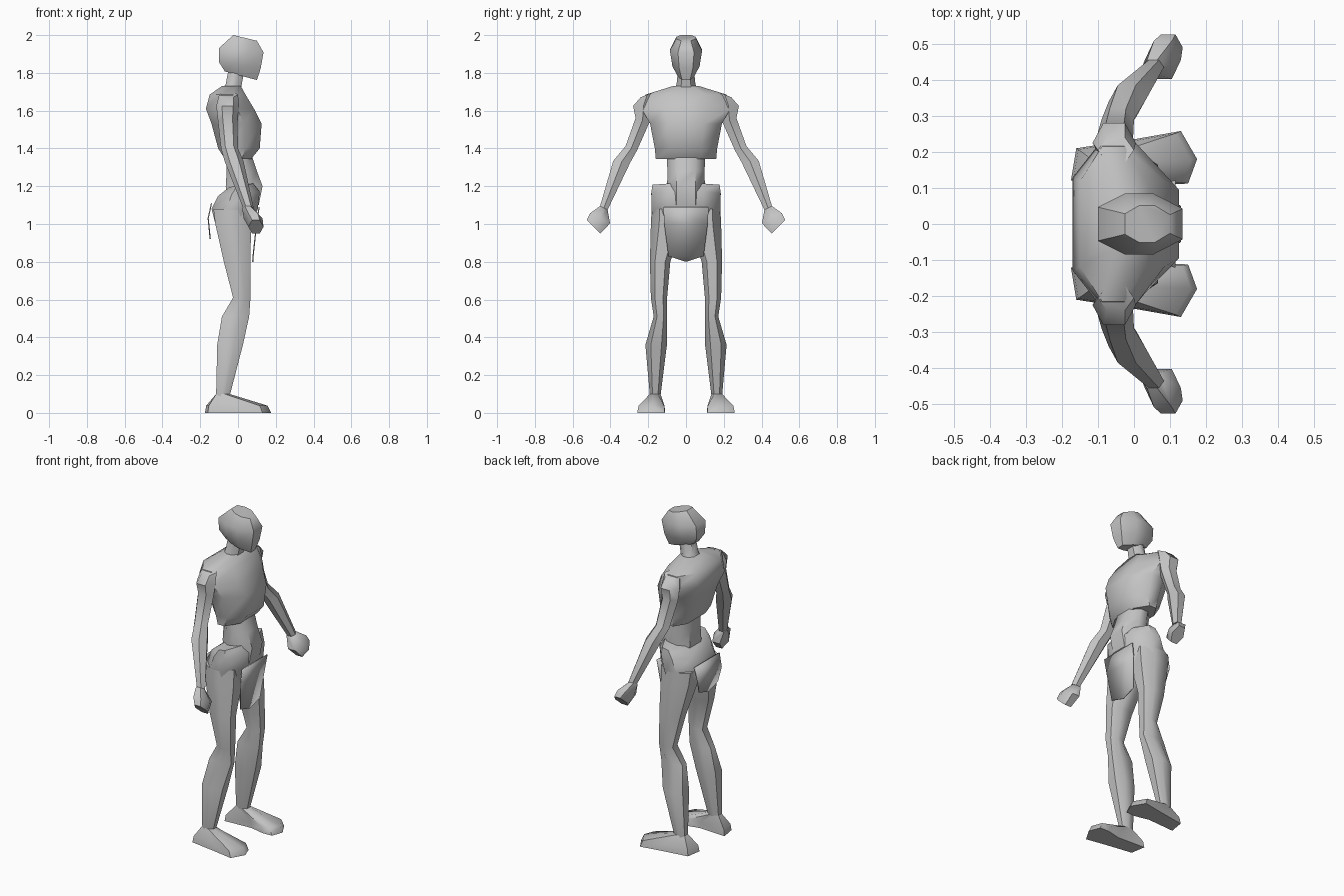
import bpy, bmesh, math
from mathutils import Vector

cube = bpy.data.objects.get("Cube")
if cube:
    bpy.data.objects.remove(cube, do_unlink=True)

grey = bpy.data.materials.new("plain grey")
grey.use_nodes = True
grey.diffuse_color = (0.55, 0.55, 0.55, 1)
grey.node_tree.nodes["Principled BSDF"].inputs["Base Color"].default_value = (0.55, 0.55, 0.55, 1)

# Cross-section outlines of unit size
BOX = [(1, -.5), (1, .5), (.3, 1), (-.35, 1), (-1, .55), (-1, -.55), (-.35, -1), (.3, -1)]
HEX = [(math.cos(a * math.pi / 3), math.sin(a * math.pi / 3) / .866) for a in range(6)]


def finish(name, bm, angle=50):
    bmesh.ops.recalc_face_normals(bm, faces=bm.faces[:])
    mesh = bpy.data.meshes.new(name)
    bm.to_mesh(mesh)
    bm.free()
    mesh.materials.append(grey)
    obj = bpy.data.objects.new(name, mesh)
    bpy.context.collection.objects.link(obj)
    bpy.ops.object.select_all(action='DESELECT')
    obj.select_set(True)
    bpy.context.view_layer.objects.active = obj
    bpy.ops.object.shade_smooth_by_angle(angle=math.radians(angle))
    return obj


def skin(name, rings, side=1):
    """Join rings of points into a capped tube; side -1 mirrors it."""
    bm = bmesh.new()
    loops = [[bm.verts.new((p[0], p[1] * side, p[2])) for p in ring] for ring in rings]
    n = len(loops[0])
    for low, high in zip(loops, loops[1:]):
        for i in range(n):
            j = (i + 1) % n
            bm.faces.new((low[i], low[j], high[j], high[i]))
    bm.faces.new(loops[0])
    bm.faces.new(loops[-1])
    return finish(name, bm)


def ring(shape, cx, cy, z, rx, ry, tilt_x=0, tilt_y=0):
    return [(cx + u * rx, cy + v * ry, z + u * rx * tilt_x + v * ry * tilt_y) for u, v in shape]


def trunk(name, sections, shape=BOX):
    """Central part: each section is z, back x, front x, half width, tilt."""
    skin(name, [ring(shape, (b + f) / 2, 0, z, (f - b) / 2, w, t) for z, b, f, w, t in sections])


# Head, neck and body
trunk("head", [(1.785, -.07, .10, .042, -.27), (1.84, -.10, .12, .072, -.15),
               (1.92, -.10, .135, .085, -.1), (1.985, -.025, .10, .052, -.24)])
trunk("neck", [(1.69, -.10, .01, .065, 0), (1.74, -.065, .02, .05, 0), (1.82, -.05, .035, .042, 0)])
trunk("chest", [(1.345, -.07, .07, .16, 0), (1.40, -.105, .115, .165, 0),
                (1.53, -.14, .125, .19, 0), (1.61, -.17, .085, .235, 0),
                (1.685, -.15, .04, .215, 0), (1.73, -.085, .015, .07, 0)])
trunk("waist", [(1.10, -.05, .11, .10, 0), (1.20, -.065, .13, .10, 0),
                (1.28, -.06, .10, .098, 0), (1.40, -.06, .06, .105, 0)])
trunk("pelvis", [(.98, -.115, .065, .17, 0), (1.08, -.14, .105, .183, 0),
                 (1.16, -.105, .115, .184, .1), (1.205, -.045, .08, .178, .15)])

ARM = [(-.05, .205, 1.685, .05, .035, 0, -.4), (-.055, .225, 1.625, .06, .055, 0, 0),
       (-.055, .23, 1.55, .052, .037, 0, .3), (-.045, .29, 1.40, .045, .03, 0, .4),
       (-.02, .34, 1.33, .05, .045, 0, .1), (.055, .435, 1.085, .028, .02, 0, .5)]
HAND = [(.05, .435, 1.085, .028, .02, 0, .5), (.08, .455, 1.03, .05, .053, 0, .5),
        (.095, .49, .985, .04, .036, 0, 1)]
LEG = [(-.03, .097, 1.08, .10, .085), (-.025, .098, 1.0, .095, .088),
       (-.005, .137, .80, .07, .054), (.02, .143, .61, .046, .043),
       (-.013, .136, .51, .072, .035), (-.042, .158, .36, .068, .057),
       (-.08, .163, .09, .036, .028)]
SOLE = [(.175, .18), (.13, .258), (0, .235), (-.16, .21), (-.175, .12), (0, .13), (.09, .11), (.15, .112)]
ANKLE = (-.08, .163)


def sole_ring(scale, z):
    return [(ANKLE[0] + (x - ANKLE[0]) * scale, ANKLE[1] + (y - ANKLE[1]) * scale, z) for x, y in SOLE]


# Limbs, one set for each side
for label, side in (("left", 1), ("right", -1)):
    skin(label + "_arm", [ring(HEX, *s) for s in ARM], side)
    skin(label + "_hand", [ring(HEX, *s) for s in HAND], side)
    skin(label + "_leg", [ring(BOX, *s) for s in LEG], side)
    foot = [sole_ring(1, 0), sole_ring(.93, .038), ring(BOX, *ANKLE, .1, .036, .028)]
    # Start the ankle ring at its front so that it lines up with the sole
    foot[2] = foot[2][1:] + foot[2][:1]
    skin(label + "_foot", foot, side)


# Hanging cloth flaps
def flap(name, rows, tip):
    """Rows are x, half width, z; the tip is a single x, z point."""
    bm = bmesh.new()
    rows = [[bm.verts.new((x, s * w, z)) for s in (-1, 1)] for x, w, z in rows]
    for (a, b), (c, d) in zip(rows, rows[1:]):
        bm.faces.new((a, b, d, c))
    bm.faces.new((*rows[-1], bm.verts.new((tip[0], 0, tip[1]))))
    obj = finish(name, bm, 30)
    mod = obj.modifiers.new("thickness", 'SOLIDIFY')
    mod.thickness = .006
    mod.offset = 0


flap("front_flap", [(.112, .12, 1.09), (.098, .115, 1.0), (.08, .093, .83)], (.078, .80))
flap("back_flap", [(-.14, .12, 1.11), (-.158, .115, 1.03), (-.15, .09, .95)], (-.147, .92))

Your instructions. From the data above, reproduce word for word the lines running from the line with "bpy.context.collection.objects.link(obj)" to the line with "part: each section", ends included.

Task solution.
    bpy.context.collection.objects.link(obj)
    bpy.ops.object.select_all(action='DESELECT')
    obj.select_set(True)
    bpy.context.view_layer.objects.active = obj
    bpy.ops.object.shade_smooth_by_angle(angle=math.radians(angle))
    return obj


def skin(name, rings, side=1):
    """Join rings of points into a capped tube; side -1 mirrors it."""
    bm = bmesh.new()
    loops = [[bm.verts.new((p[0], p[1] * side, p[2])) for p in ring] for ring in rings]
    n = len(loops[0])
    for low, high in zip(loops, loops[1:]):
        for i in range(n):
            j = (i + 1) % n
            bm.faces.new((low[i], low[j], high[j], high[i]))
    bm.faces.new(loops[0])
    bm.faces.new(loops[-1])
    return finish(name, bm)


def ring(shape, cx, cy, z, rx, ry, tilt_x=0, tilt_y=0):
    return [(cx + u * rx, cy + v * ry, z + u * rx * tilt_x + v * ry * tilt_y) for u, v in shape]


def trunk(name, sections, shape=BOX):
    """Central part: each section is z, back x, front x, half width, tilt."""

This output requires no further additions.